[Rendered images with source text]

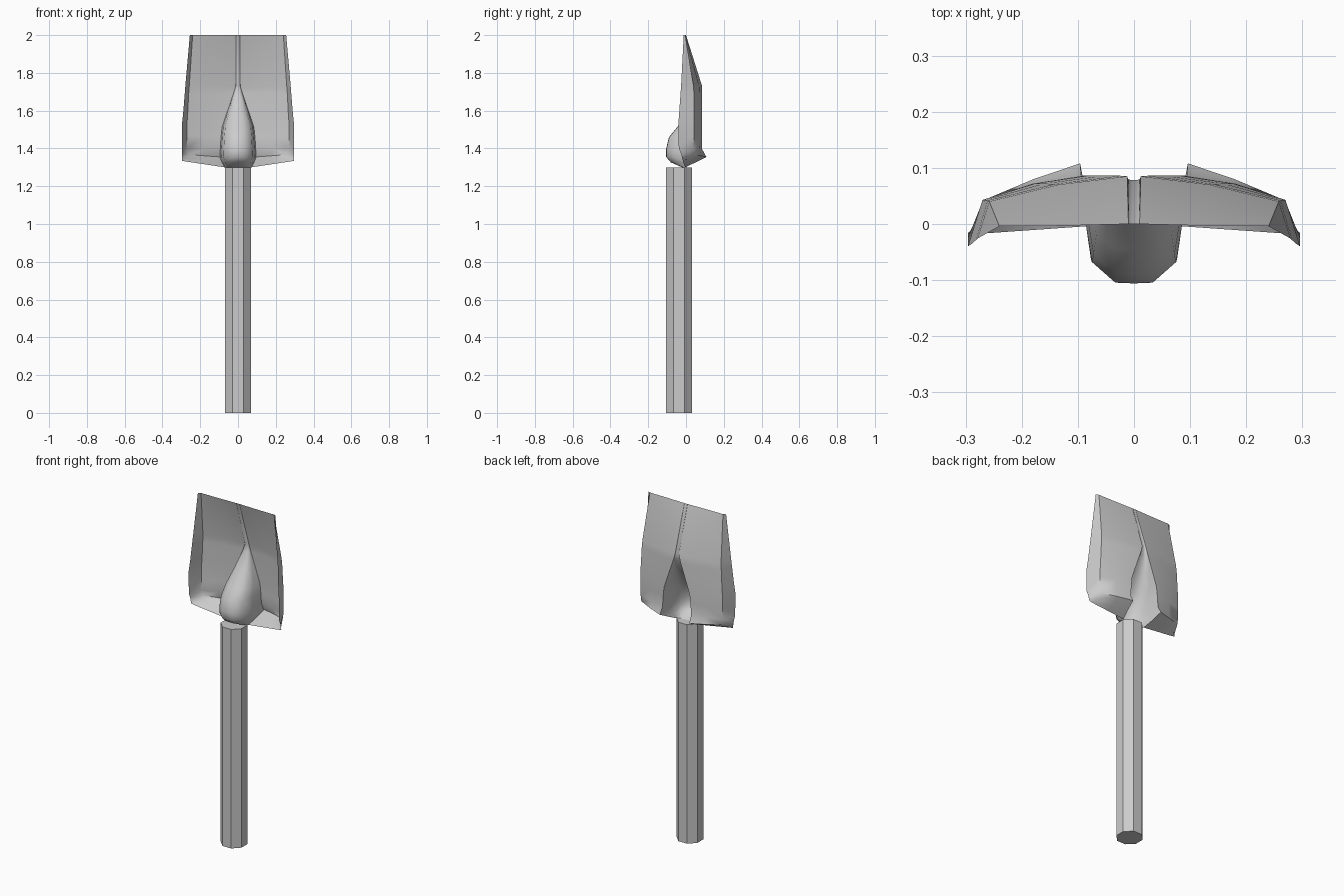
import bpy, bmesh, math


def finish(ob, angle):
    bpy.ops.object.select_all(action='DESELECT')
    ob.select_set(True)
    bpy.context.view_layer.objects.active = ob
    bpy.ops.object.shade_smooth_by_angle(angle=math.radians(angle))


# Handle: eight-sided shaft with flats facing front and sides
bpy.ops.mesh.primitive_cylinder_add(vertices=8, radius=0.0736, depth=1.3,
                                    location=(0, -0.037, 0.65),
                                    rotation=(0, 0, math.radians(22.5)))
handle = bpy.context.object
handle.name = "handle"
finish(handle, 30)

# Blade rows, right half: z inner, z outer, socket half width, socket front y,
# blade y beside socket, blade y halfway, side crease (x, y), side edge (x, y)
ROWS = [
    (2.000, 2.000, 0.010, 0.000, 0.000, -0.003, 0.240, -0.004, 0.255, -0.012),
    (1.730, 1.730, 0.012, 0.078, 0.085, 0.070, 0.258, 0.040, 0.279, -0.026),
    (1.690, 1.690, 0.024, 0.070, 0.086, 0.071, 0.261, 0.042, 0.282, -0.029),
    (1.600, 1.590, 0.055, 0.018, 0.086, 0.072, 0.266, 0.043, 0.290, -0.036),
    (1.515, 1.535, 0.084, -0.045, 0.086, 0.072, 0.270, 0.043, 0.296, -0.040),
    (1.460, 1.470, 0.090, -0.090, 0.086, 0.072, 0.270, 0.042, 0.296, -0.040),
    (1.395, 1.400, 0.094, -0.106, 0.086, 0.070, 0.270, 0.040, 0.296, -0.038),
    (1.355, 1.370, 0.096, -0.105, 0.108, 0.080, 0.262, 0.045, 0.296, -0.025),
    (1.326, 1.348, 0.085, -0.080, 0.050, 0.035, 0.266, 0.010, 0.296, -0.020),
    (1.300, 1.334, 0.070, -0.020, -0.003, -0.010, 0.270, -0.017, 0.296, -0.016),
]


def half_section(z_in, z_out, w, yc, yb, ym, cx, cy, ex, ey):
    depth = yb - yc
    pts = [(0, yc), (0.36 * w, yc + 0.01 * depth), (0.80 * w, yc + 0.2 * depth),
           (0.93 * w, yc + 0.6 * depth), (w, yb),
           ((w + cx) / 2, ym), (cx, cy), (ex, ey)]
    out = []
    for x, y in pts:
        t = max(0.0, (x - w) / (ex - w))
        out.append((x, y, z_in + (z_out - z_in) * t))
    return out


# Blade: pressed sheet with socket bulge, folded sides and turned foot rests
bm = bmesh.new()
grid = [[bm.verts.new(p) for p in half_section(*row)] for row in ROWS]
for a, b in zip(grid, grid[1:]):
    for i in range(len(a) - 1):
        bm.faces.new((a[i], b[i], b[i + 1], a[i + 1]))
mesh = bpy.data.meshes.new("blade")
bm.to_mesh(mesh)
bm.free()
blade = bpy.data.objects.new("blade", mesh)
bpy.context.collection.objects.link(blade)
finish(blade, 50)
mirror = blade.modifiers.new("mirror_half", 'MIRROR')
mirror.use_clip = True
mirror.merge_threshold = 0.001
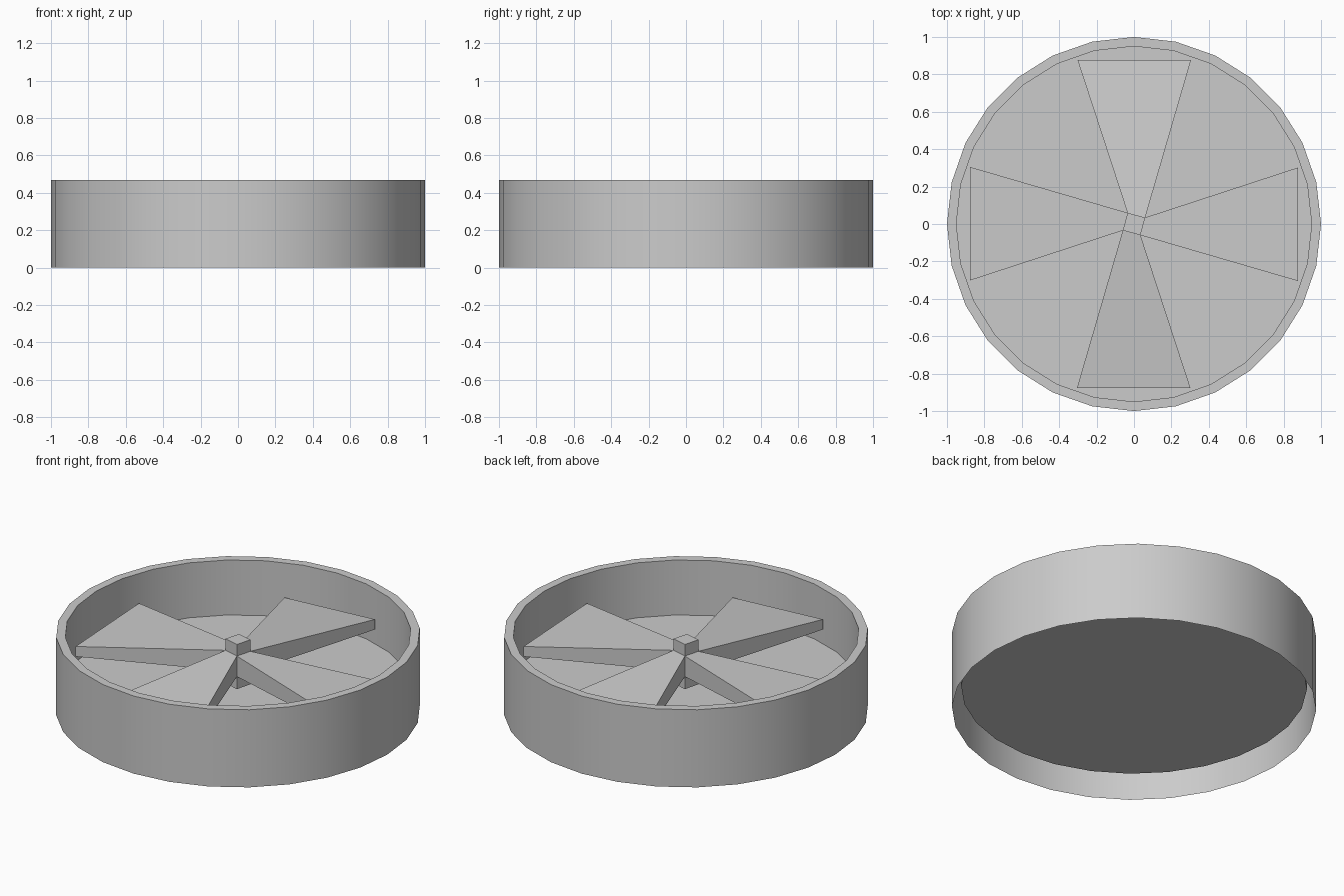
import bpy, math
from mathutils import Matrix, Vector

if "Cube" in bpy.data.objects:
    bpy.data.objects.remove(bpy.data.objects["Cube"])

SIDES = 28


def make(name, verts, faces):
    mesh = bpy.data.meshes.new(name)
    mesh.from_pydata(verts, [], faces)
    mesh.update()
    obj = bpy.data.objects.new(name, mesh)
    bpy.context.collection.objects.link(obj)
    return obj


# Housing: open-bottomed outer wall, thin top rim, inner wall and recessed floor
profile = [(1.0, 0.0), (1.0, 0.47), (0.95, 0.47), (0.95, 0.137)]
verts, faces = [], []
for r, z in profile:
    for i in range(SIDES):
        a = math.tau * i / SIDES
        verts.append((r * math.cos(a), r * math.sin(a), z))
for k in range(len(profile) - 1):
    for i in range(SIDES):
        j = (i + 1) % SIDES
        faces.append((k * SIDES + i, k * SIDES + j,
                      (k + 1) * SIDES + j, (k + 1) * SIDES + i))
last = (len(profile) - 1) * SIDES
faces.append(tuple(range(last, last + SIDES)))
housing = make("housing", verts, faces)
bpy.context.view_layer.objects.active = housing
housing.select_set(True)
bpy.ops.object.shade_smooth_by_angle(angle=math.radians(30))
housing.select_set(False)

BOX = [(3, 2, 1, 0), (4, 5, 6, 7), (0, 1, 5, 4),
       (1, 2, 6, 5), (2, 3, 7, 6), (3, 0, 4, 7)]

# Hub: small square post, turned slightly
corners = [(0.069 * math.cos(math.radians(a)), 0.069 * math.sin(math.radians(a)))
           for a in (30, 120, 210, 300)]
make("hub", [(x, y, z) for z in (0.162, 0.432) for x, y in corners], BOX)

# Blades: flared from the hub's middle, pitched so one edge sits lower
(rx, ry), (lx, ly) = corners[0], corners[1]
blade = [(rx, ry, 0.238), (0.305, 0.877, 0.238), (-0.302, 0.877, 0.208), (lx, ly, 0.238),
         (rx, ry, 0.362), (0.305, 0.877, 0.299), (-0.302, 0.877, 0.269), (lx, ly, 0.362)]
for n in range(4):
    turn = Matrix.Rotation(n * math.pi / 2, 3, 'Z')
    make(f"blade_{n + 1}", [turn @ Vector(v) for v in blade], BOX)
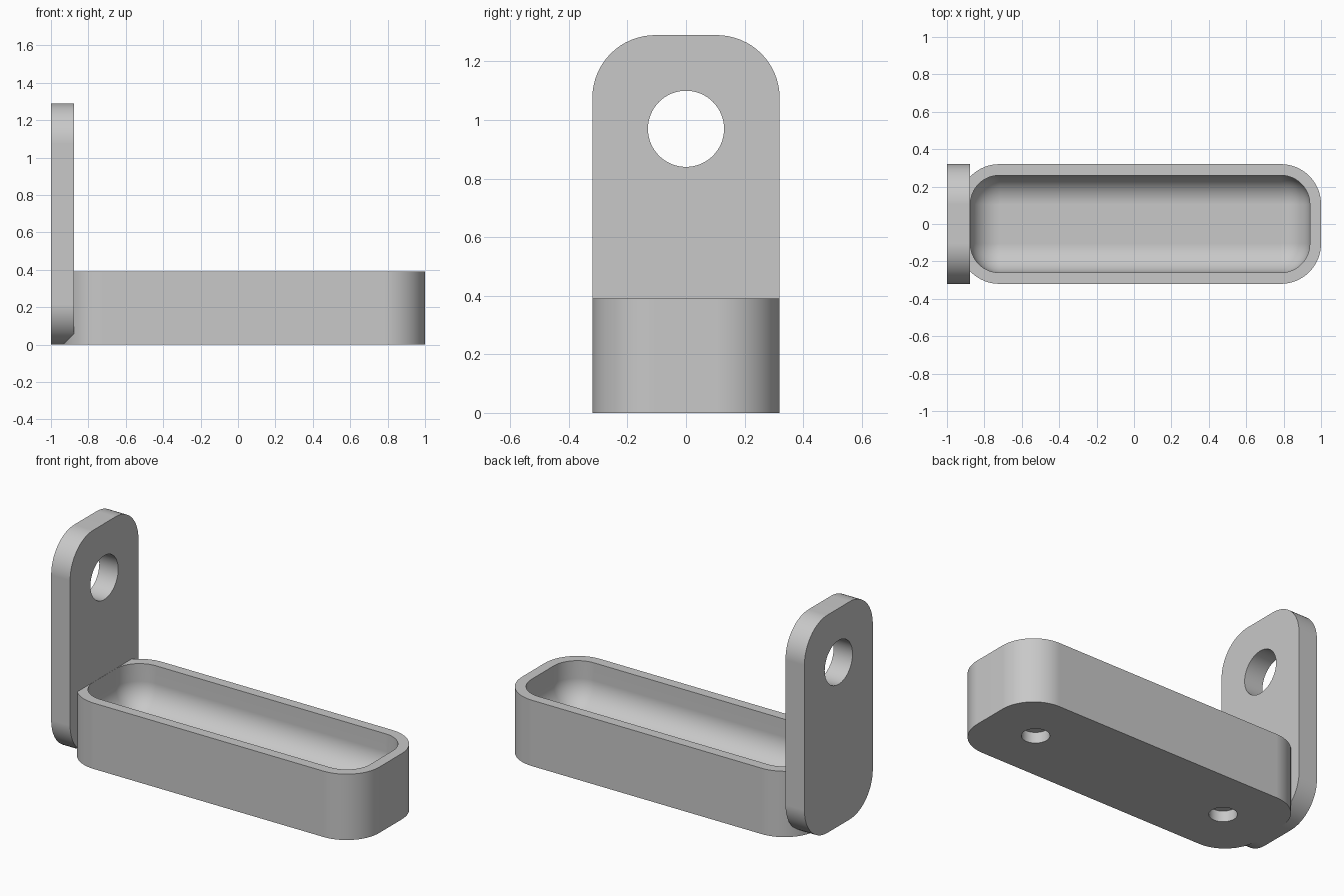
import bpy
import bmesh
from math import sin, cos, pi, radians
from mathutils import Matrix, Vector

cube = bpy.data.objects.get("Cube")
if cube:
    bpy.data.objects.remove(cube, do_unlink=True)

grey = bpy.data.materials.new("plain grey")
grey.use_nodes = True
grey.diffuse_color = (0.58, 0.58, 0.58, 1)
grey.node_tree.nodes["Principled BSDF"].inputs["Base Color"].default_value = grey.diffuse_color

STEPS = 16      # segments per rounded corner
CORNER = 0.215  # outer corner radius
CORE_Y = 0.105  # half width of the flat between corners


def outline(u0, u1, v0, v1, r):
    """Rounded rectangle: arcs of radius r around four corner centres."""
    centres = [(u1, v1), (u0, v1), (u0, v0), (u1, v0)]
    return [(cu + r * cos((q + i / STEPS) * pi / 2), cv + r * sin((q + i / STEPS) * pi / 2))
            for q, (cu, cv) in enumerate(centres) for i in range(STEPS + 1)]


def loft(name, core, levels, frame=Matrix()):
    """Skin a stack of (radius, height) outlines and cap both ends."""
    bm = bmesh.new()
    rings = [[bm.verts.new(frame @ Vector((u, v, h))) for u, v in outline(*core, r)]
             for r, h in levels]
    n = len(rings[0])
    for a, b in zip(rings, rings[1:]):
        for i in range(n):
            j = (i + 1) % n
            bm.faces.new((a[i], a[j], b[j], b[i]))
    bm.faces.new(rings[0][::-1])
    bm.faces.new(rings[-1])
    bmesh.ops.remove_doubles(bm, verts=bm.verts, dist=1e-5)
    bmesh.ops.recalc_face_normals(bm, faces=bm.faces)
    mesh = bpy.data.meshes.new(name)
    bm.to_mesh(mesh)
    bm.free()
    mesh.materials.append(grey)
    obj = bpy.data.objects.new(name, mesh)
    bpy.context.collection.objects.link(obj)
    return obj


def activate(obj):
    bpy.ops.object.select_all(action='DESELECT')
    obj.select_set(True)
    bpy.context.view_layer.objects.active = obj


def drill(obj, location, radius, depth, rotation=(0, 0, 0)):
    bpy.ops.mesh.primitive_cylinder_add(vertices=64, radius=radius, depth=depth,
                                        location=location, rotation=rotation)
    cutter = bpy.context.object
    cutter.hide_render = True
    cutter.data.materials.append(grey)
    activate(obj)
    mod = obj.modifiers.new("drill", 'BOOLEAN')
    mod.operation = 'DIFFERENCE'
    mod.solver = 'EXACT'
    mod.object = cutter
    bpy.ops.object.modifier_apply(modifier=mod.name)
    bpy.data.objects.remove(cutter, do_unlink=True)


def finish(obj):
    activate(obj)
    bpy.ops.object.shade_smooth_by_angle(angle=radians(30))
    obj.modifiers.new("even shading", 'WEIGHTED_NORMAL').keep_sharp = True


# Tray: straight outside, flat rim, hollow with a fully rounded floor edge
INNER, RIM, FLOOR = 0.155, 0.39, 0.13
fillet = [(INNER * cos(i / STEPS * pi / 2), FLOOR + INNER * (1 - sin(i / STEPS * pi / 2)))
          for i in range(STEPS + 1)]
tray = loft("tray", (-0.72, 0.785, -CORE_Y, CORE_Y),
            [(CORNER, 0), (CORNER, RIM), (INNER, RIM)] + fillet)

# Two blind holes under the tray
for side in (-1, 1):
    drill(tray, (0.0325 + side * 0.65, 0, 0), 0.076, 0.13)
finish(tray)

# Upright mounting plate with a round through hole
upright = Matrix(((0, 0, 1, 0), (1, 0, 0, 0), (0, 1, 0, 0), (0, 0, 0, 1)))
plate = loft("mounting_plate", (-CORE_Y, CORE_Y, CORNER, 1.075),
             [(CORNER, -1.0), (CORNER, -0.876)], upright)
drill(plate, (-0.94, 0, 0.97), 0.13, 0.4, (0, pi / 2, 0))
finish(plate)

### Task item
Working from the entries above, filter out every line that lacks "import" and copy what remains.

### Result for this task
import bpy, bmesh, math
import bpy, math
from mathutils import Matrix, Vector
import bpy
import bmesh
from math import sin, cos, pi, radians
from mathutils import Matrix, Vector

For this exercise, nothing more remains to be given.